Categories: Uncategorized
Sources: Disturbances Of The Heart

It is not easy to decide just whew all acute endocarditis has

entirely subsided and a chronic, slow-going inflammation is

substituted. It would perhaps be better to consider a slow-going

inflammatory process subsequent to acute endocarditis as a subacute

endocarditis; and an infective process may persist in the

endocardium, especially in the region of the valves, for many weeks

or perhaps months, with some fever, occas
onal chills, gradually

increasing valvular lesions and more or less general debility and

systemic symptoms. Such a subacute endocarditis may develop

insidiously on a previously presumably healed endocardial lesion and

cause symptoms which would not be associated with the heart, if an

examination were not made. Sometimes such a slow-going inflammatory

process will be associated with irregular and intangible chest

pains, with some cough or with many symptoms referred to the

stomach, so that the stomach may be considered the organ which is at

fault. There may be dizziness, headache, feelings of faintness,

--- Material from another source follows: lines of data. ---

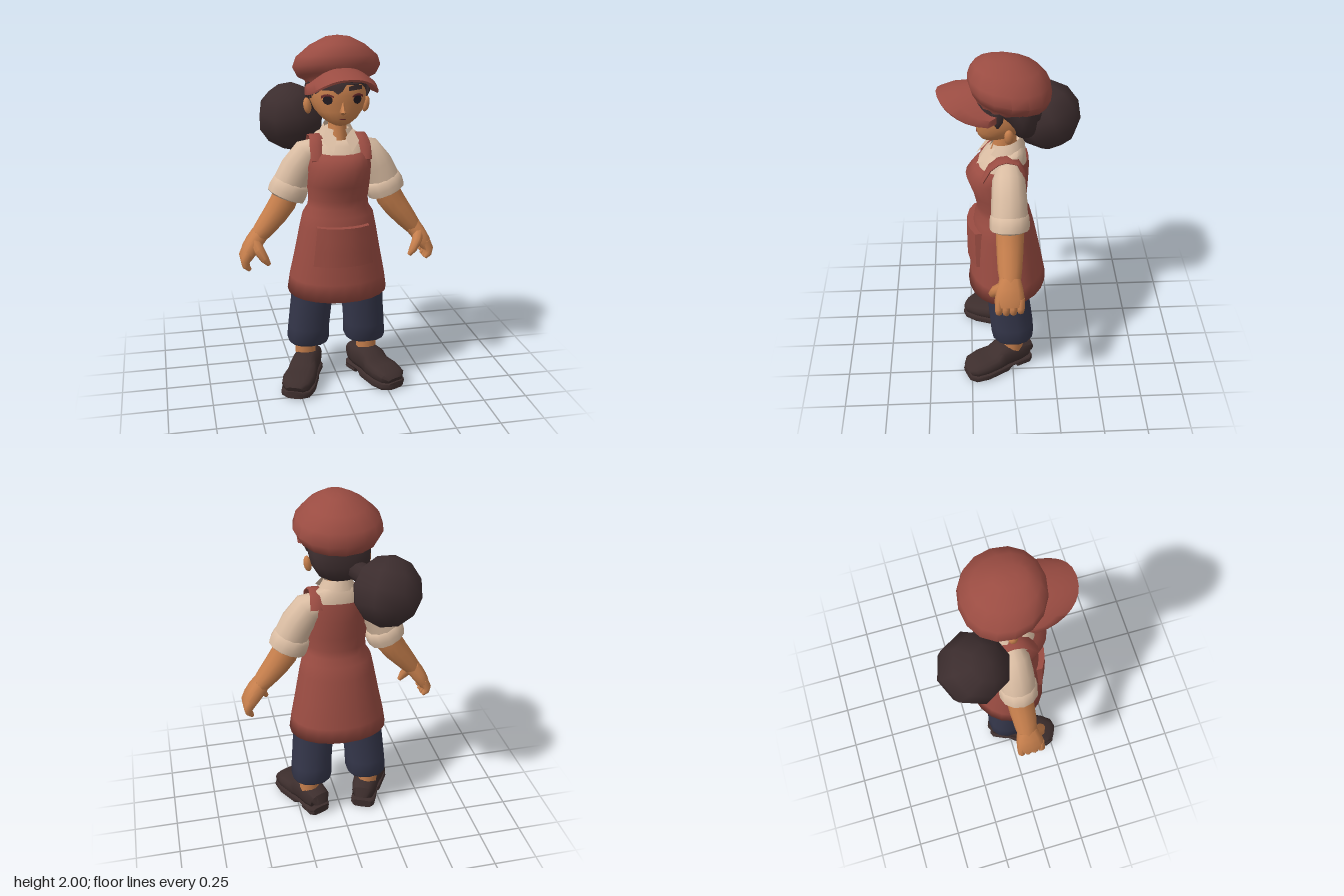
import * as THREE from 'three';
import { toCreasedNormals } from 'three/addons/utils/BufferGeometryUtils.js';

const mat = (name, color, side = THREE.FrontSide) => {
  const m = new THREE.MeshStandardMaterial({ color, side });
  m.name = name;
  return m;
};

// Smooth surface through a list of point rings, optionally capped
function skin(rings, caps = true, crease = 0.9) {
  const n = rings[0].length, pos = [], idx = [];
  rings.forEach(r => r.forEach(p => pos.push(p.x, p.y, p.z)));
  for (let i = 0; i < rings.length - 1; i++) for (let j = 0; j < n; j++) {
    const a = i * n + j, b = i * n + (j + 1) % n;
    idx.push(a, b, b + n, a, b + n, a + n);
  }
  if (caps) [0, rings.length - 1].forEach((r, end) => {
    const c = new THREE.Vector3();
    rings[r].forEach(p => c.addScaledVector(p, 1 / n));
    const k = pos.length / 3;
    pos.push(c.x, c.y, c.z);
    for (let j = 0; j < n; j++) {
      const a = r * n + j, b = r * n + (j + 1) % n;
      idx.push(k, end ? a : b, end ? b : a);
    }
  });
  return finish(pos, idx, crease);
}

function finish(pos, idx, crease) {
  const g = new THREE.BufferGeometry();
  g.setAttribute('position', new THREE.Float32BufferAttribute(pos, 3));
  g.setIndex(idx);
  return toCreasedNormals(g, crease);
}

const power = (v, e) => Math.sign(v) * Math.abs(v) ** (2 / e);

// Upright loft; rows are [y, half width, front z, back z, centre x, tilt]
function loft(rows, n = 16, e = 2, caps = true, crease = 0.9) {
  return skin(rows.map(([y, rx, zf, zb, cx = 0, tilt = 0]) => Array.from({ length: n }, (_, j) => {
    const a = j / n * Math.PI * 2;
    const z = (zf + zb) / 2 + (zf - zb) / 2 * power(Math.cos(a), e);
    return new THREE.Vector3(cx + rx * power(Math.sin(a), e), y + tilt * z, z);
  })), caps, crease);
}

// Loft along a path; points are [x, y, z, cross radius, radius along ref]
function limb(pts, n = 10, ref = [0, 0, 1], e = 2, s = 1) {
  const P = pts.map(p => new THREE.Vector3(p[0] * s, p[1], p[2]));
  return skin(P.map((p, i) => {
    const D = P[Math.min(i + 1, P.length - 1)].clone().sub(P[Math.max(i - 1, 0)]).normalize();
    const V = new THREE.Vector3(...ref);
    V.addScaledVector(D, -V.dot(D)).normalize();
    const U = D.clone().cross(V);
    return Array.from({ length: n }, (_, j) => {
      const a = j / n * Math.PI * 2;
      return p.clone().addScaledVector(U, pts[i][3] * power(Math.sin(a), e))
        .addScaledVector(V, pts[i][4] * power(Math.cos(a), e));
    });
  }));
}

// Raised patch on the front of a mesh; columns are [x, top y, bottom y, bottom x]
function patch(target, cols, offTop, offBottom = offTop) {
  const ray = new THREE.Raycaster(), pos = [], idx = [];
  const C = [cols[0], ...cols, cols[cols.length - 1]], T = [0, 0, 0.33, 0.67, 1, 1];
  C.forEach(([xt, t, b, xb = xt], i) => T.forEach((f, j) => {
    const x = xt + (xb - xt) * f, y = t + (b - t) * f;
    ray.set(new THREE.Vector3(x, y, 2), new THREE.Vector3(0, 0, -1));
    const hit = ray.intersectObject(target)[0];
    const rim = i === 0 || i === C.length - 1 || j === 0 || j === T.length - 1;
    pos.push(x, y, (hit ? hit.point.z : 0) + (rim ? -0.004 : offTop + (offBottom - offTop) * f));
    if (i && j) {
      const k = i * T.length + j, l = k - T.length;
      idx.push(l - 1, l, k, l - 1, k, k - 1);
    }
  }));
  return finish(pos, idx, 0.7);
}

const oval = (cx, cy, rx, ry) => [-0.97, -0.7, 0, 0.7, 0.97].map(t => {
  const h = ry * Math.sqrt(1 - t * t);
  return [cx + rx * t, cy + h, cy - h];
});

export function createModel() {
  const group = new THREE.Group();
  const red = mat('brick red cloth', 0x9a4c42, THREE.DoubleSide);
  const cream = mat('cream cloth', 0xd9bca2, THREE.DoubleSide);
  const tan = mat('skin', 0xc8804d);
  const dark = mat('dark hair', 0x3c2d2e);
  const navy = mat('navy cloth', 0x34364a);
  const leather = mat('dark leather', 0x3d2e2d);
  const eyeDark = mat('eye', 0x241c22);
  const lash = mat('lash', 0x6b2c2a);
  const add = (name, geo, m, parent = group) => {
    const mesh = new THREE.Mesh(geo, m);
    mesh.name = name;
    parent.add(mesh);
    return mesh;
  };

  // Shirt body and apron
  add('shirt', loft([[1.1, .15, .175, -.07], [1.3, .165, .22, -.08], [1.36, .162, .19, -.085],
    [1.42, .15, .155, -.08], [1.465, .128, .125, -.075, 0, -.15], [1.485, .08, .095, -.055, 0, -.45]],
    18, 2.15), cream);
  const apron = add('apron', loft([[.6, .25, .215, -.165, 0, -.06], [.57, .285, .253, -.2, 0, -.06],
    [.66, .272, .241, -.185, 0, -.03], [.8, .243, .234, -.16], [.95, .215, .22, -.13],
    [1.03, .198, .207, -.11], [1.075, .17, .192, -.087], [1.12, .166, .195, -.082], [1.2, .175, .212, -.09],
    [1.305, .178, .248, -.096], [1.36, .172, .205, -.097], [1.405, .164, .178, -.092, 0, -.15]],
    22, 2.1, false, 3), red);
  add('pocket', patch(apron, [-1, -.6, -.2, .2, .6, 1].map(t => [t * .145, .985, .765, t * .168]), .038, .02), red);

  // Collar with two pointed flaps
  const collar = [];
  for (let i = 0; i <= 12; i++) {
    const a = .45 + i / 12 * (Math.PI * 2 - .9), s = Math.sin(a), c = Math.cos(a);
    collar.push([[.105 * s, 1.465 - .02 * c, .025 + .1 * c], [.075 * s, 1.52 - .02 * c, .025 + .078 * c]]);
  }
  const cIdx = [];
  for (let i = 0; i < 12; i++) cIdx.push(2 * i, 2 * i + 2, 2 * i + 3, 2 * i, 2 * i + 3, 2 * i + 1);
  add('collar', finish(collar.flat(2), cIdx, 1), cream);

  // Neck, head and face
  add('neck', loft([[1.4, .058, .115, -.04], [1.45, .056, .112, -.035], [1.53, .05, .086, -.028],
    [1.6, .052, .085, -.03]], 12), tan);
  const head = add('head', loft([[1.532, .03, .145, .07], [1.545, .06, .166, .03], [1.57, .095, .18, -.01],
    [1.61, .13, .188, -.07], [1.66, .15, .19, -.11], [1.7, .155, .195, -.12], [1.76, .155, .185, -.12],
    [1.82, .13, .14, -.1]], 22, 2.25), tan);
  add('nose', loft([[1.598, .012, .196, .15], [1.614, .019, .224, .15], [1.635, .013, .206, .15],
    [1.665, .008, .192, .15]], 8), tan);
  add('mouth', patch(head, oval(0, 1.573, .018, .003), .004), lash);
  for (const s of [1, -1]) {
    add('eye', patch(head, oval(s * .08, 1.677, .024, .025), .005), eyeDark);
    add('upperLash', patch(head, [.05, .065, .08, .095, .112].map((x, i) =>
      [s * x, [1.698, 1.706, 1.709, 1.707, 1.698][i], [1.69, 1.696, 1.699, 1.696, 1.684][i]])
      .sort((p, q) => p[0] - q[0]), .007), lash);
    add('eyebrow', patch(head, [[s * .032, 1.745, 1.724], [s * .075, 1.755, 1.728], [s * .108, 1.747, 1.728]]
      .sort((p, q) => p[0] - q[0]), .006), dark);
    const ear = add('ear', new THREE.SphereGeometry(1, 10, 8), tan);
    ear.scale.set(.022, .045, .025);
    ear.position.set(s * .162, 1.625, .018);
    ear.rotation.z = -s * .15;
    add('sideLock', limb([[.155, 1.76, .075, .012, .035], [.16, 1.71, .075, .012, .026],
      [.153, 1.675, .075, .004, .006]], 8, [0, 0, 1], 2, s), dark);
  }

  // Hair
  add('hair', loft([[1.565, .07, -.03, -.11], [1.59, .12, -.005, -.13], [1.65, .157, .02, -.138],
    [1.7, .167, .075, -.138], [1.735, .168, .12, -.133], [1.755, .168, .19, -.13], [1.8, .16, .19, -.12]], 18, 2.2), dark);
  add('fringe', patch(head, [[-.148, 1.78, 1.69], [-.125, 1.78, 1.715], [-.1, 1.78, 1.745], [-.065, 1.78, 1.735],
    [-.03, 1.78, 1.708], [-.005, 1.78, 1.725], [.015, 1.78, 1.755], [.06, 1.78, 1.76], [.1, 1.78, 1.757],
    [.13, 1.78, 1.73], [.148, 1.78, 1.69]], .01), dark);
  add('ponytailBase', limb([[-.04, 1.64, -.07, .06, .06], [-.11, 1.6, -.13, .055, .055],
    [-.18, 1.56, -.18, .08, .08]], 10, [0, 1, 0]), dark);
  const bun = add('hairBun', new THREE.SphereGeometry(.193, 8, 6), dark);
  bun.position.set(-.217, 1.527, -.205);
  bun.rotation.set(.35, .2, .3);

  // Cap crown and visor
  add('capCrown', loft([[1.735, .165, .19, -.12, 0, .25], [1.765, .18, .2, -.15, 0, .26],
    [1.782, .215, .21, -.19, 0, .22], [1.83, .24, .222, -.212, 0, .18], [1.885, .222, .222, -.2, 0, .12],
    [1.945, .15, .19, -.145, 0, .1], [1.99, .065, .13, -.04, 0, .04], [1.998, .02, .08, .02]], 16, 2.1), red);
  const visor = Array.from({ length: 17 }, (_, i) => {
    const a = (i / 16 - .5) * 2.9, s = power(Math.sin(a), 2.6), c = power(Math.cos(a), 2.6);
    const d = Math.abs(Math.sin(a)) ** 1.8;
    const at = (r, z, y) => new THREE.Vector3(r * s, y, z);
    const oy = 1.812 - .1 * d, oz = .08 + .305 * c - .012 * Math.abs(s);
    const iy = 1.85 - .1 * d, iz = .05 + .15 * c;
    return [at(.175, iz, iy), at(.192, (iz + oz) / 2 + .01, (iy + oy) / 2 + .008), at(.195, oz, oy),
      at(.194, oz - .005, oy - .012), at(.17, iz, iy - .04)];
  });
  add('capVisor', skin(visor), red);

  for (const s of [1, -1]) {
    const L = (pts, n, ref, e) => limb(pts, n, ref, e, s);
    add('collarFlap', finish([s * .024, 1.465, .137, s * .075, 1.505, .085, s * .1, 1.445, .135, s * .05, 1.395, .19],
      [0, 3, 2, 0, 2, 1], .5), cream);
    add('apronStrap', L([[.13, 1.345, .158, .008, .038], [.13, 1.42, .118, .008, .038], [.125, 1.453, .075, .008, .037],
      [.122, 1.465, .03, .008, .037], [.123, 1.45, -.03, .008, .038], [.125, 1.38, -.062, .008, .042]],
      8, [1, 0, 0], 4), red);

    // Sleeve, rolled cuff and arm
    add('sleeve', L([[.1, 1.385, .02, .065, .07], [.165, 1.36, .02, .088, .088], [.225, 1.28, .02, .093, .095],
      [.268, 1.19, .02, .096, .098]], 12), cream);
    add('sleeveCuff', L([[.25, 1.21, .02, .09, .09], [.256, 1.197, .02, .106, .104], [.275, 1.157, .02, .112, .108],
      [.288, 1.128, .02, .108, .106], [.291, 1.12, .02, .085, .085]], 12), cream);
    add('forearm', L([[.27, 1.17, .02, .075, .075], [.305, 1.09, .02, .076, .075], [.35, 1.025, .022, .07, .072],
      [.41, .95, .025, .058, .066], [.455, .895, .025, .046, .056]], 12), tan);
    add('palm', L([[.44, .915, .025, .047, .056], [.475, .868, .028, .045, .072], [.503, .825, .03, .04, .08],
      [.522, .785, .03, .03, .074]], 12, [0, 0, 1], 2.8), tan);
    for (let f = 0; f < 4; f++) {
      const z = -.028 + f * .039, d = [.012, .002, 0, .006][f];
      add('finger', L([[.508, .83, z, .026, .022], [.53, .78, z, .025, .022], [.526, .745 + d, z, .021, .02],
        [.506, .722 + d, z, .011, .013]], 8), tan);
    }
    add('thumb', L([[.472, .885, .06, .032, .032], [.452, .84, .1, .03, .032], [.425, .795, .118, .024, .025],
      [.402, .762, .118, .012, .013]], 8), tan);

    // Trouser leg and ankle
    add('trouserLeg', loft([[.255, .09, .09, -.09, s * .168], [.24, .112, .115, -.117, s * .168],
      [.255, .12, .126, -.125, s * .168], [.34, .117, .132, -.12, s * .164], [.5, .117, .145, -.1, s * .15],
      [.7, .12, .15, -.09, s * .14]], 14, 2.4), navy);
    add('ankle', loft([[.1, .06, .06, -.065, s * .18], [.19, .06, .058, -.065, s * .183],
      [.3, .07, .07, -.07, s * .18]], 12), tan);

    // Shoe, toes turned outward
    const shoe = new THREE.Group();
    shoe.name = 'shoe';
    shoe.position.x = s * .172;
    shoe.rotation.y = s * .42;
    group.add(shoe);
    const up = [0, 1, 0];
    add('shoeUpper', limb([[0, .075, -.1, .045, .035], [0, .095, -.09, .065, .06], [0, .1, -.03, .074, .072],
      [0, .102, .045, .076, .076], [0, .1, .08, .08, .072], [0, .08, .12, .086, .052], [0, .076, .2, .094, .045],
      [0, .068, .27, .082, .038], [0, .055, .298, .05, .022]], 14, up, 2.8), leather, shoe);
    add('shoeSole', limb([[0, .036, -.107, .055, .013], [0, .036, -.085, .073, .013], [0, .036, .03, .076, .013],
      [0, .024, .07, .086, .024], [0, .024, .2, .1, .024], [0, .024, .275, .086, .024],
      [0, .026, .305, .052, .02]], 12, up, 4), leather, shoe);
    add('shoeHeel', limb([[0, .018, -.107, .055, .018], [0, .018, -.085, .073, .018],
      [0, .018, .0, .074, .018]], 12, up, 4), leather, shoe);
  }
  return group;
}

sleeplessness, progressive debility and a persistent cough, with

some bronchial irritation and with occasional expectoration of

streaks of blood, which may cause the diagnosis of incipient

tuberculosis to be made. The need of a careful general examination

must be emphasized again before a decision is made as to what ails

the patient, or before cough mixtures are given unnecessarily,

quinin is prescribed for supposed malarial chills, or various diets

and digestants are recommended for a supposed gastric disturbance.

The term "chronic endocarditis" should be reserved for a slowly

developing sclerosis of the vavles. This may occur in a previous

rheumatic heart and in a heart which has suffered endocarditis and

has valvular lesions, or it may occur from valvular strain or heart

strain from various causes; it is typically a part of the

arteriosclerotic process of age, and is then mostly manifested at

the aortic valve.